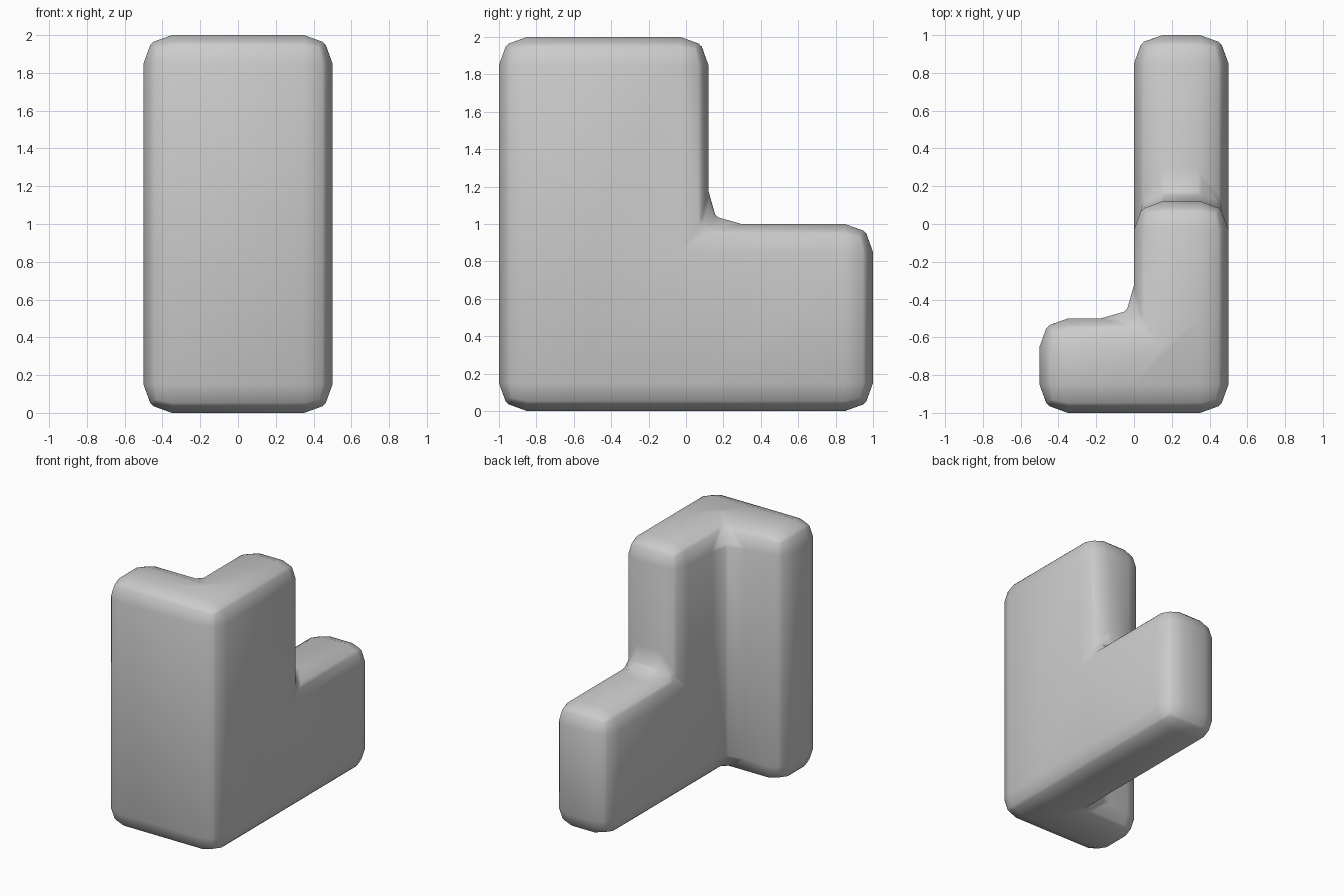
import bpy, bmesh, math

if "Cube" in bpy.data.objects:
    bpy.data.objects.remove(bpy.data.objects["Cube"])

# Grid planes of the stepped block and the cells that are filled
XS = [-0.5, 0.0, 0.5]
YS = [-1.0, -0.5, 0.12, 1.0]
ZS = [0.0, 1.0, 2.0]
CELLS = ([(0, 0, k) for k in range(2)]              # side wing, full height
         + [(1, j, k) for j in range(2) for k in range(2)]   # tall body
         + [(1, 2, 0)])                             # low rear step

bm = bmesh.new()
verts = {}


def corner(i, j, k):
    if (i, j, k) not in verts:
        verts[i, j, k] = bm.verts.new((XS[i], YS[j], ZS[k]))
    return verts[i, j, k]


# Outer skin: a face wherever a filled cell meets an empty one
for cell in CELLS:
    for axis in range(3):
        for side in (0, 1):
            near = list(cell)
            near[axis] += 2 * side - 1
            if tuple(near) in CELLS:
                continue
            u, v = (axis + 1) % 3, (axis + 2) % 3
            ring = []
            for a, b in ((0, 0), (1, 0), (1, 1), (0, 1)):
                p = list(cell)
                p[axis] += side
                p[u] += a
                p[v] += b
                ring.append(corner(*p))
            bm.faces.new(ring if side else ring[::-1])
bmesh.ops.dissolve_limit(bm, angle_limit=0.01, verts=bm.verts[:], edges=bm.edges[:])
bm.normal_update()


def bevel(width, segments, angle, profile):
    edges = [e for e in bm.edges if e.calc_face_angle(0) > math.radians(angle)]
    bmesh.ops.bevel(bm, geom=edges, offset=width, offset_type='OFFSET', affect='EDGES',
                    segments=segments, profile=profile, clamp_overlap=True)
    bm.normal_update()


# Wide rounding, then a fine chamfer along the remaining ridge
bevel(0.15, 2, 30, 0.54)
bevel(0.014, 1, 30, 0.5)

mesh = bpy.data.meshes.new("stepped_block")
bm.to_mesh(mesh)
bm.free()
block = bpy.data.objects.new("stepped_block", mesh)
bpy.context.collection.objects.link(block)
bpy.context.view_layer.objects.active = block
block.select_set(True)
bpy.ops.object.shade_smooth_by_angle(angle=math.radians(30))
_ _ _
**HOW TO COMPLETE THIS TASK**
Where an entry holds an image, drop the image and copy the remaining text exactly.

**OUTPUT OF THE EXERCISE**
import bpy, bmesh, math

if "Cube" in bpy.data.objects:
    bpy.data.objects.remove(bpy.data.objects["Cube"])

# Grid planes of the stepped block and the cells that are filled
XS = [-0.5, 0.0, 0.5]
YS = [-1.0, -0.5, 0.12, 1.0]
ZS = [0.0, 1.0, 2.0]
CELLS = ([(0, 0, k) for k in range(2)]              # side wing, full height
         + [(1, j, k) for j in range(2) for k in range(2)]   # tall body
         + [(1, 2, 0)])                             # low rear step

bm = bmesh.new()
verts = {}


def corner(i, j, k):
    if (i, j, k) not in verts:
        verts[i, j, k] = bm.verts.new((XS[i], YS[j], ZS[k]))
    return verts[i, j, k]


# Outer skin: a face wherever a filled cell meets an empty one
for cell in CELLS:
    for axis in range(3):
        for side in (0, 1):
            near = list(cell)
            near[axis] += 2 * side - 1
            if tuple(near) in CELLS:
                continue
            u, v = (axis + 1) % 3, (axis + 2) % 3
            ring = []
            for a, b in ((0, 0), (1, 0), (1, 1), (0, 1)):
                p = list(cell)
                p[axis] += side
                p[u] += a
                p[v] += b
                ring.append(corner(*p))
            bm.faces.new(ring if side else ring[::-1])
bmesh.ops.dissolve_limit(bm, angle_limit=0.01, verts=bm.verts[:], edges=bm.edges[:])
bm.normal_update()


def bevel(width, segments, angle, profile):
    edges = [e for e in bm.edges if e.calc_face_angle(0) > math.radians(angle)]
    bmesh.ops.bevel(bm, geom=edges, offset=width, offset_type='OFFSET', affect='EDGES',
                    segments=segments, profile=profile, clamp_overlap=True)
    bm.normal_update()


# Wide rounding, then a fine chamfer along the remaining ridge
bevel(0.15, 2, 30, 0.54)
bevel(0.014, 1, 30, 0.5)

mesh = bpy.data.meshes.new("stepped_block")
bm.to_mesh(mesh)
bm.free()
block = bpy.data.objects.new("stepped_block", mesh)
bpy.context.collection.objects.link(block)
bpy.context.view_layer.objects.active = block
block.select_set(True)
bpy.ops.object.shade_smooth_by_angle(angle=math.radians(30))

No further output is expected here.